Are artificial food dyes in processed foods making our kids hyperactive?
The Food and Drug Administration is holding a two-day meeting starting Wednesday to decide whether available data links the dyes and the disorder. An advisory panel will then recommend whether the agency should further study the issue or require better labeling.
The FDA has so far said there is no proven relationship between food dyes and hyperactivity in most children. But the agency said that for "certain susceptible children," hyperactivity and other behavioral problems may be exacerbated by food dyes and other substances in food.
Hyperactive behavior can include many characteristics ranging from constant activity, being easily distracted, impulsiveness, aggressiveness and inability to concentrate, the National Institutes of Health said on its website. As a result of these behaviors, activities such as schoolwork and participating in quiet activities like reading may be more difficult for kids who suffer from this disorder.

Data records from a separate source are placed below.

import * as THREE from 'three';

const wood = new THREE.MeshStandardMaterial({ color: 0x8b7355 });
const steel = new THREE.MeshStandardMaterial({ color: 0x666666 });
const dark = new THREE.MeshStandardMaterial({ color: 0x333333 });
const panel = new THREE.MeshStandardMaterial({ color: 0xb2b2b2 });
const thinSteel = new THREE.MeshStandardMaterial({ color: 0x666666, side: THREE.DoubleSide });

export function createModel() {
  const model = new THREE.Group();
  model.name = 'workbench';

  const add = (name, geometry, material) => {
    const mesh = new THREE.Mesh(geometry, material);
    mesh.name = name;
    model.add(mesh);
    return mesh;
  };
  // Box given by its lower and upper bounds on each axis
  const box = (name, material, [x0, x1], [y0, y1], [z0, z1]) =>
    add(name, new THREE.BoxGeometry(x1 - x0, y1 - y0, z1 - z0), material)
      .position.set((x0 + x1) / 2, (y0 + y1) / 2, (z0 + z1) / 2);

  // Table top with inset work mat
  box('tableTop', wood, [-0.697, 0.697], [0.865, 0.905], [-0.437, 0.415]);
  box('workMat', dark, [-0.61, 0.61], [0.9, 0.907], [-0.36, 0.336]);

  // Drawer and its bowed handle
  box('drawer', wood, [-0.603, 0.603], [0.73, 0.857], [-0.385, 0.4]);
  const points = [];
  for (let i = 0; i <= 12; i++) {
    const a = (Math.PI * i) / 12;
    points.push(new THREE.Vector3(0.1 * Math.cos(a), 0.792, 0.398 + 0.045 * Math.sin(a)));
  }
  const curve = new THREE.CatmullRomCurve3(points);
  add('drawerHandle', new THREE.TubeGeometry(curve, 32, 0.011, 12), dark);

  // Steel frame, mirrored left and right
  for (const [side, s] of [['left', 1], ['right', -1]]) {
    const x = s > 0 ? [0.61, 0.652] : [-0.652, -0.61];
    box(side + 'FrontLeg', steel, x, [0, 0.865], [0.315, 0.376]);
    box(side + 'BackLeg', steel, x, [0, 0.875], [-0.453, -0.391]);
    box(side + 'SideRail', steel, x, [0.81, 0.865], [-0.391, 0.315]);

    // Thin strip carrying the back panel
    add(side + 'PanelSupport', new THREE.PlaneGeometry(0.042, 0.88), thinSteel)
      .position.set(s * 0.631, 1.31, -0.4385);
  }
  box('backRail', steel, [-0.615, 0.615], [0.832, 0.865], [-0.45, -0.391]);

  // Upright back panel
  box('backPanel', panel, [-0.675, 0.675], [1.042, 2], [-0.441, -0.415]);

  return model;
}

The meeting is in response to a 2008 petition filed by the advocacy group Center for Science in the Public Interest to ban Yellow 5, Red 40 and six other dyes.
The Associated Press contributed to this report.